Geothermal Systems: Pay Attention to Control Sequence
OTHER PARTS OF THIS ARTICLEPt. 1: Demand Response: How to Operate Off the GridPt. 2: This PagePt. 3: Power Meters: Report to Building-Control System
Managers have tools available, such as alternative power and temperature systems, to reduce the cost of power. For example, a geothermal system circulates water through underground wells to operate a heat-pump system for thermal comfort. On hot days when the geothermal system cannot meet a facility's cooling needs, the controls system usually is set up to operate until the cooling capacity is exhausted. The system then uses grid power to cool the facility. As a result, the system runs off the geothermal system in the morning and switches to grid power in the afternoon during the period of peak power demand, when electricity costs are high.
The problem with this control sequence is the facility is buying power from the utility at the most expensive time and when it is least reliable. Managers instead should operate the facility off grid power in the morning, when utility costs are the lowest, and save the cooling capacity of the geothermal system for the peak-load time of the afternoon.
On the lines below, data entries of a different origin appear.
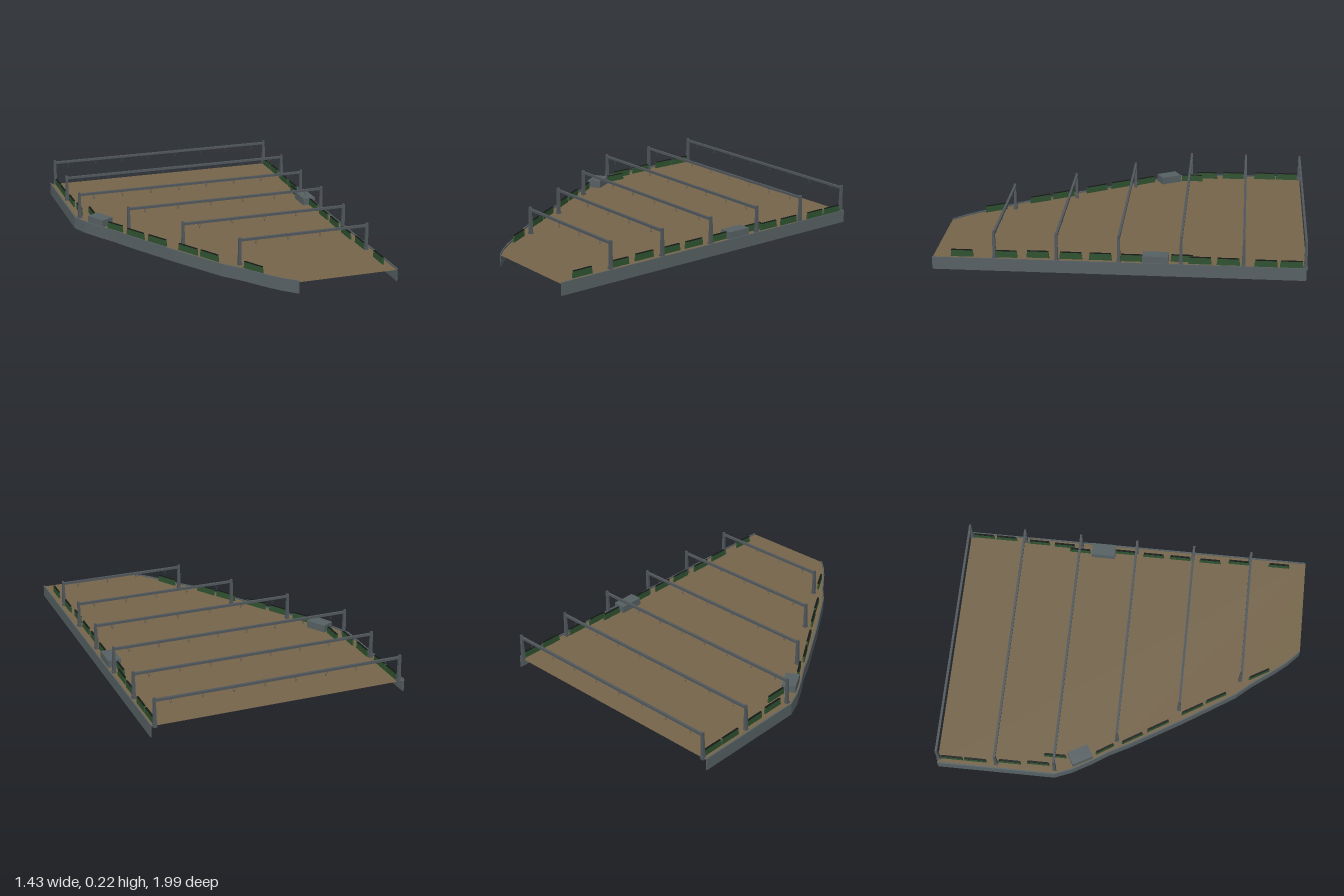
import * as THREE from 'three';

const mat = (name, color, side = THREE.FrontSide) => {
  const m = new THREE.MeshStandardMaterial({ color, side });
  m.name = name;
  return m;
};

export function createModel() {
  const root = new THREE.Group();
  root.name = 'deck';
  const brown = mat('deckBrown', 0x75644a, THREE.DoubleSide);
  const grey = mat('wallGrey', 0x566063);
  const steel = mat('steelGrey', 0x50575b);
  const green = mat('panelGreen', 0x2f5230);
  const black = mat('frameBlack', 0x141816);

  const add = (parent, name, geo, material, x = 0, y = 0, z = 0) => {
    const m = new THREE.Mesh(geo, material);
    m.name = name;
    m.position.set(x, y, z);
    parent.add(m);
    return m;
  };
  const box = (parent, name, material, w, h, d, x, y, z) =>
    add(parent, name, new THREE.BoxGeometry(w, h, d), material, x, y, z);
  // Shape given in plan as [x, z], laid flat
  const plan = (pts) => new THREE.Shape(pts.map(([x, z]) => new THREE.Vector2(x, -z)));

  // Plan outline: curved left edge and straight right edge
  const left = [[-0.718, -0.99], [-0.718, -0.33], [-0.68, -0.235], [-0.62, -0.13], [-0.555, -0.03],
    [-0.5, 0.075], [-0.33, 0.36], [-0.145, 0.65], [-0.066, 0.74], [0.03, 0.87], [0.085, 0.935], [0.152, 0.998]];
  const right = [[0.715, 0.998], [0.715, -0.99]];

  add(root, 'deckFloor', new THREE.ShapeGeometry(plan([...left, ...right])).rotateX(-Math.PI / 2), brown, 0, 0.062, 0);

  // Side walls, thin strips that follow the edges
  const wall = (name, edge, dx) => {
    const inner = edge.map(([x, z]) => [x + dx, z]).reverse();
    const geo = new THREE.ExtrudeGeometry(plan([...edge, ...inner]), { depth: 0.07, bevelEnabled: false });
    add(root, name, geo.rotateX(-Math.PI / 2), grey);
  };
  wall('leftWall', left, 0.008);
  wall('rightWall', right, -0.006);

  // Overhead gantries: two posts, a beam and hanging hooks
  const hookGeo = new THREE.CylinderGeometry(0.001, 0.001, 0.03, 4);
  const gantries = [[-0.985, -0.685, 0.69], [-0.66, -0.685, 0.69], [-0.33, -0.685, 0.69],
    [0, -0.48, 0.687], [0.333, -0.263, 0.685], [0.667, -0.052, 0.68]];
  for (const [z, x0, x1] of gantries) {
    const g = new THREE.Group();
    g.name = 'gantry';
    root.add(g);
    for (const x of [x0, x1]) {
      const post = new THREE.CylinderGeometry(0.009, 0.013, 0.163, 4).rotateY(Math.PI / 4).toNonIndexed();
      post.computeVertexNormals();
      add(g, 'post', post, steel, x, 0.1335, z);
      box(g, 'postFoot', steel, 0.022, 0.02, 0.022, x, 0.062, z);
    }
    box(g, 'beam', steel, x1 - x0, 0.013, 0.013, (x0 + x1) / 2, 0.201, z);
    const n = Math.round((x1 - x0) / 0.18);
    for (let i = 0; i < n; i++) {
      const x = x0 + ((i + 0.5) * (x1 - x0)) / n;
      for (const s of [-1, 1]) {
        add(g, 'hook', hookGeo, steel, x + s * 0.0045, 0.183, z).rotation.z = -s * 0.28;
      }
    }
  }

  // Low green panels with dark top rail and end caps; placed between two plan points
  const panelShape = (l) => {
    const h = l / 2;
    return new THREE.Shape([[-h, 0], [h, 0], [h - 0.006, 0.046], [-h + 0.006, 0.046]]
      .map(([x, y]) => new THREE.Vector2(x, y)));
  };
  const panel = (ax, az, bx, bz) => {
    const l = Math.hypot(bx - ax, bz - az);
    const g = new THREE.Group();
    g.name = 'edgePanel';
    g.position.set((ax + bx) / 2, 0.053, (az + bz) / 2);
    g.rotation.y = Math.atan2(-(bz - az), bx - ax);
    root.add(g);
    const geo = new THREE.ExtrudeGeometry(panelShape(l), { depth: 0.009, bevelEnabled: false });
    add(g, 'panelBoard', geo, green, 0, 0, -0.0045);
    box(g, 'panelRail', black, l - 0.012, 0.003, 0.01, 0, 0.0465, 0);
    for (const s of [-1, 1]) box(g, 'panelFoot', black, 0.012, 0.01, 0.012, s * (l / 2 - 0.008), 0.003, 0);
  };
  // Right side: [x, centre z], all of one length
  for (const [x, z] of [[0.69, -0.912], [0.69, -0.778], [0.682, -0.58], [0.678, -0.43], [0.655, -0.335],
    [0.67, -0.068], [0.666, 0.1], [0.666, 0.258], [0.663, 0.435], [0.672, 0.605], [0.675, 0.842]]) {
    panel(x, z - 0.063, x, z + 0.063);
  }
  // Left side: straight part, then following the slanted wall
  for (const [x, z] of [[-0.682, -0.912], [-0.682, -0.778], [-0.673, -0.585], [-0.665, -0.425], [-0.612, -0.335]]) {
    panel(x, z - 0.065, x, z + 0.065);
  }
  for (const p of [[-0.575, -0.11, -0.512, -0.01], [-0.5, 0.03, -0.43, 0.145], [-0.415, 0.165, -0.342, 0.285],
    [-0.295, 0.35, -0.222, 0.47], [-0.212, 0.48, -0.145, 0.595], [-0.045, 0.715, 0.022, 0.83]]) {
    panel(...p);
  }

  // Equipment cabinets
  box(root, 'rightCabinet', grey, 0.072, 0.048, 0.138, 0.665, 0.08, -0.195);
  box(root, 'leftCabinet', grey, 0.078, 0.048, 0.122, -0.597, 0.08, -0.195).rotation.y = 0.51;

  return root;
}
In the end, the facility buys cheap power in the morning and does not use the more costly power during the peak afternoon time.